10 Red Flags When You’re Buying a Used Car
If you’re in the market for a new car, you need to be careful about where you look. That’s especially true if you’re buying used. The condition of a used car all depends on the previous owner. Unfortunately, this means they may try to conceal any problems before putting the car on the market so they can get more money. Seeing through this deception can be tricky if you aren’t prepared. But, if you keep the following red flags in mind, you should be able to sniff out problem cars before you get stuck with a clunker.
First things first — when you turn on the car, are there warning lights present? Sure, it’s typical for older vehicles to have these come on every so often. That said, if the owner is putting the car up for sale, they should have taken care of any underlying issues beforehand. Having a warning light on when you go for a test drive could mean there’s a serious problem with the car that the owner doesn’t want to fix.
There are a number of exterior and interior things you should check before buying a used car, and the paint is one of them. If you see a bright spot of new paint, it could be a sign of several issues. First, the owner may be trying to cover up rust. Second, they could have had a collision or fender bender that damaged the paint or frame. That’s why it’s better to see a car with an original paint job — you can be sure it wasn’t in an unreported accident.

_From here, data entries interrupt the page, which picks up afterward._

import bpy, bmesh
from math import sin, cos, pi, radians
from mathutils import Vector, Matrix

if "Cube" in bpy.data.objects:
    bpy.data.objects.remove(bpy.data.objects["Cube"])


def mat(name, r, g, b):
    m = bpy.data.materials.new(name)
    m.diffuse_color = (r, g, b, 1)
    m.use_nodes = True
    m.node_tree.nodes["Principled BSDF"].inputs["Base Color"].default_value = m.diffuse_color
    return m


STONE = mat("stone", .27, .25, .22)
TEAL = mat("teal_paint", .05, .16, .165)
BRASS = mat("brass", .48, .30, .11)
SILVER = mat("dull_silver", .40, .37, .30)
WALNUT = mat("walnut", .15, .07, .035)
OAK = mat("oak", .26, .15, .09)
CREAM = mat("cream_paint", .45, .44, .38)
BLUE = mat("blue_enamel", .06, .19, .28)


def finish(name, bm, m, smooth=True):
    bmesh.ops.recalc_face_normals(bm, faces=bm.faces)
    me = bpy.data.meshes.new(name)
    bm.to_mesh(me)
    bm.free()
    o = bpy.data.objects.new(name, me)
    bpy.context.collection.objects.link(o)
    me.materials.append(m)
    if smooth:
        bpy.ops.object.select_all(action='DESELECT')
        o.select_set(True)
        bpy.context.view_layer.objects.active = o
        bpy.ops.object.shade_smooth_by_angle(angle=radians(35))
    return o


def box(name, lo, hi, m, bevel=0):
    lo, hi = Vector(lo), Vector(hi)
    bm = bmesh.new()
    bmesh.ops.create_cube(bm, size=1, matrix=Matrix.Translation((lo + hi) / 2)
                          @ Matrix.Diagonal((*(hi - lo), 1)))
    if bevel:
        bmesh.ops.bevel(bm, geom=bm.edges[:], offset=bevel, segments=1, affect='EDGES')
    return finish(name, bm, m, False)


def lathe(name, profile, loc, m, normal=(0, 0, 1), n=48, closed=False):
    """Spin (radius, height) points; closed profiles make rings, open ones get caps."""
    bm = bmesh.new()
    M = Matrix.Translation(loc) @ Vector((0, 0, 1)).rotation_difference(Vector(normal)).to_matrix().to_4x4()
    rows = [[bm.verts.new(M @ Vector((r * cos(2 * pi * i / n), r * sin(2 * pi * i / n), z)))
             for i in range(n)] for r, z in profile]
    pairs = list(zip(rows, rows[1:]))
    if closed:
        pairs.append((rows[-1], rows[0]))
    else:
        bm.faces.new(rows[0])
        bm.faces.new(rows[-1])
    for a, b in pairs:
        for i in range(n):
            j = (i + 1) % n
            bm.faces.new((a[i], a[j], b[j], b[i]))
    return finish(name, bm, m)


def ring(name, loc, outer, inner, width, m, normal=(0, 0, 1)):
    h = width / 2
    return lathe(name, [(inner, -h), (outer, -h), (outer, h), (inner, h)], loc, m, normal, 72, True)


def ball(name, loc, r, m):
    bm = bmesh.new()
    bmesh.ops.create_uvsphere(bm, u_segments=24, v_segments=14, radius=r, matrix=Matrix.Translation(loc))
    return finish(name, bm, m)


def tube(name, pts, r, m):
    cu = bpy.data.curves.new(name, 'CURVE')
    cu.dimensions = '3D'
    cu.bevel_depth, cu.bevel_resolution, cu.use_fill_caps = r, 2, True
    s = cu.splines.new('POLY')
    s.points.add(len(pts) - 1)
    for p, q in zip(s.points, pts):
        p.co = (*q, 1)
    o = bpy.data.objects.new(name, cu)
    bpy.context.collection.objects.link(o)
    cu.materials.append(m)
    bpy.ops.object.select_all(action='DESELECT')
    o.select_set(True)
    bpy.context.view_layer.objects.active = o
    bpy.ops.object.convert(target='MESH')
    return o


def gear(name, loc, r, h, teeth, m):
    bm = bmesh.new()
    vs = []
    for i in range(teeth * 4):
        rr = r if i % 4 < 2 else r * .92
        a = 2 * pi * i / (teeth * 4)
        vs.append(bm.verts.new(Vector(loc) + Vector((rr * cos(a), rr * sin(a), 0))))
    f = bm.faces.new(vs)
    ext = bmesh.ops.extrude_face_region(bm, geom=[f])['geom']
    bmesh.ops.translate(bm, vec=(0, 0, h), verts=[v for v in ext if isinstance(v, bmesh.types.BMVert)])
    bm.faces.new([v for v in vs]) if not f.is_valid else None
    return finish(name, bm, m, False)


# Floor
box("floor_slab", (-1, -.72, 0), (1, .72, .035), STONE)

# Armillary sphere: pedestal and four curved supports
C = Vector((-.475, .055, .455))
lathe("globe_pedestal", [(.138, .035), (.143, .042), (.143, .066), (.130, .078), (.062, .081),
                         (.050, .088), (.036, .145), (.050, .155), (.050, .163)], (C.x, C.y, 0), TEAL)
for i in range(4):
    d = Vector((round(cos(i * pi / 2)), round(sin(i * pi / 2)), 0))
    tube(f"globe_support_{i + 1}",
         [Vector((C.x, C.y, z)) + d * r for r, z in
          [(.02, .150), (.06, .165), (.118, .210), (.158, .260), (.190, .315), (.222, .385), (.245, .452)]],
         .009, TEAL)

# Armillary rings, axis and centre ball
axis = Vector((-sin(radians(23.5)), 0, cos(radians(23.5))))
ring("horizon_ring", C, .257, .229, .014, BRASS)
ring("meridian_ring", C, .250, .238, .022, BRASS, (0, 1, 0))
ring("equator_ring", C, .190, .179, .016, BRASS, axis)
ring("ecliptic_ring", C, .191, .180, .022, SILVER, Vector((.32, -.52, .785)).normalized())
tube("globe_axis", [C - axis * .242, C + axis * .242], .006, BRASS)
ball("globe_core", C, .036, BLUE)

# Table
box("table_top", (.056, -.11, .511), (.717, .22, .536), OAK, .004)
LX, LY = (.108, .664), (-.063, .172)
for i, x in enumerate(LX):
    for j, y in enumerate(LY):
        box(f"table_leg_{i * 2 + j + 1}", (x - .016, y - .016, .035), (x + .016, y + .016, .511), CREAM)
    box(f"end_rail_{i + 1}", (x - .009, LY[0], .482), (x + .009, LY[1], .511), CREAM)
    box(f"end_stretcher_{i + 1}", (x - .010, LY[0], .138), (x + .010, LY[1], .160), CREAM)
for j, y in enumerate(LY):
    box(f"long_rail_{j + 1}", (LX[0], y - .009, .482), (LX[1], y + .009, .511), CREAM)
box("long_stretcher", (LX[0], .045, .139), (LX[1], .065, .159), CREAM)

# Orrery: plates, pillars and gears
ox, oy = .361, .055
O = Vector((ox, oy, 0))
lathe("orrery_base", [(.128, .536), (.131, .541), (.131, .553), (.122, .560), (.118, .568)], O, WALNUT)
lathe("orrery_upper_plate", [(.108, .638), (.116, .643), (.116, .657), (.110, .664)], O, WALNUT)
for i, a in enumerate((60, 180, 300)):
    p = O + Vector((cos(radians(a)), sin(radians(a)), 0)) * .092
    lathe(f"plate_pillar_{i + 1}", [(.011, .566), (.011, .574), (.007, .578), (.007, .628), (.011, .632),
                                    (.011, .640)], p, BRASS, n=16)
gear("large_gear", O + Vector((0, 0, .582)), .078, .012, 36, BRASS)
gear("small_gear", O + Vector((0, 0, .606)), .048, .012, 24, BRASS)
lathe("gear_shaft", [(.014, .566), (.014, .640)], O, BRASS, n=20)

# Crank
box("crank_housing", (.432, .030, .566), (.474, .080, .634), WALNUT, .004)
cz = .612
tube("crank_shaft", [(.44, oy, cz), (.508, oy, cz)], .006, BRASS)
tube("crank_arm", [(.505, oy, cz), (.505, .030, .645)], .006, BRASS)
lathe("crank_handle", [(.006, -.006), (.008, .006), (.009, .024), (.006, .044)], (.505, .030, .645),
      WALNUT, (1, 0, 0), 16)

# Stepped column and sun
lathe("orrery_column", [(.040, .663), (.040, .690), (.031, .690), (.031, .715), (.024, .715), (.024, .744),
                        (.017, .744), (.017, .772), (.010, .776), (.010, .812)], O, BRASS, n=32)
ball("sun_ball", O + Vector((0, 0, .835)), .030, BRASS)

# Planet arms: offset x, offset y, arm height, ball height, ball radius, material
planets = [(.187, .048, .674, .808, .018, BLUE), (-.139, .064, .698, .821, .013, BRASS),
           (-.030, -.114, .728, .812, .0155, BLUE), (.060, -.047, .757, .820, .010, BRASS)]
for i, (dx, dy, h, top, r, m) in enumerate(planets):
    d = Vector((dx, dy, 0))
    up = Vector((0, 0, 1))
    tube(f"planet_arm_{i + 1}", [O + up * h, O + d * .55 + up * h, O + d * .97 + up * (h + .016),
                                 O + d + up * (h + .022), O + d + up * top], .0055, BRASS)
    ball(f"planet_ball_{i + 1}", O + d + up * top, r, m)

Speaking of rust, it’s a sign of a slew of problems! While California doesn’t see as much rust as in some other parts of the country, the high sea salt levels in the air can eventually cause a layer of rust to form from the top down. While some superficial rust is OK, always check to see if it’s made it to the frame or exhaust. This could lead to serious deficiencies in the car’s integrity — especially if you’re in an accident. The car may even fall apart while you’re driving.
Just like the paint on the outside, you want to make sure it’s the original fabric inside. Most sellers don’t replace the carpet unless there’s a serious problem with it. That means the car was probably flooded or moldy. If you have your suspicions that the carpet was replaced because of extensive water damage, also take a peek to see if there’s a water line in the engine bay.
Does the price of the car you’re looking at sound too good to be true? Sorry, it probably is. If a seller is trying to sell a car at an extremely low price, it could mean it’s stolen or secretly has a ton of problems. Your best bet here is to see the market price for the car on a site like Kelley Blue Book. If the price the seller is offering varies too much, ask them for an explanation or bail.
It’s a smart idea to always have a used car inspected by a third-party professional. That way, both the buyer and seller can be sure there is no bias on either side. If the seller refuses to agree to an inspection, it could be a sign something is up. This is a standard part of buying a used car, so there’s probably a problem they don’t want you to discover.
Every state requires cars to have a title proving ownership. The owner of the car receives this title right away if they pay cash for the vehicle. Or, if they took out a loan, they’ll get it from their lender when they pay it off. It is possible for the owner to lose the title, but if that’s the case, there are ways to get a replacement title. If they refuse to show you the title or get a replacement, it could mean the car is stolen.
Even if the seller does have a title, do a double-check to see if their name matches what’s on it. It’s best to be safe here because if you buy a used car with a bad title, you won’t end up owning the vehicle.
Even the most well-maintained used cars can be slated for disaster. That’s why it’s a good idea to research any model you’re looking into. Some vehicles have a penchant for defects or recalls, making them less reliable. Your best bet is to avoid these kinds of models and stick with brands you can trust. You can always check to see which cars have open recalls by entering the VIN on the National Highway Traffic Safety Administration website.
Is the seller pushing you to make a deal today? Do they want you to pay in cash immediately? Any seller who’s trying to force you into action is probably up to no good. They may be trying to move a stolen car or just want to get a defective vehicle off their hands.
Getting a vehicle history report is an excellent idea for any used car, even if you trust the seller. It can help you verify the car’s past when comparing it to its current condition. For example, if the vehicle history report shows no major damage to the car, but you notice the carpets have been replaced as we talked about above, this could be a sign the car was flooded without being reported.
Buying a new car? It doesn’t matter if it’s used or new because Cost-U-Less offers affordable car insurance for all makes and models. Our insurance provides peace of mind just in case you miss a red flag when picking a car. Get your free online quote today, or call us at 800-390-4071 to learn more.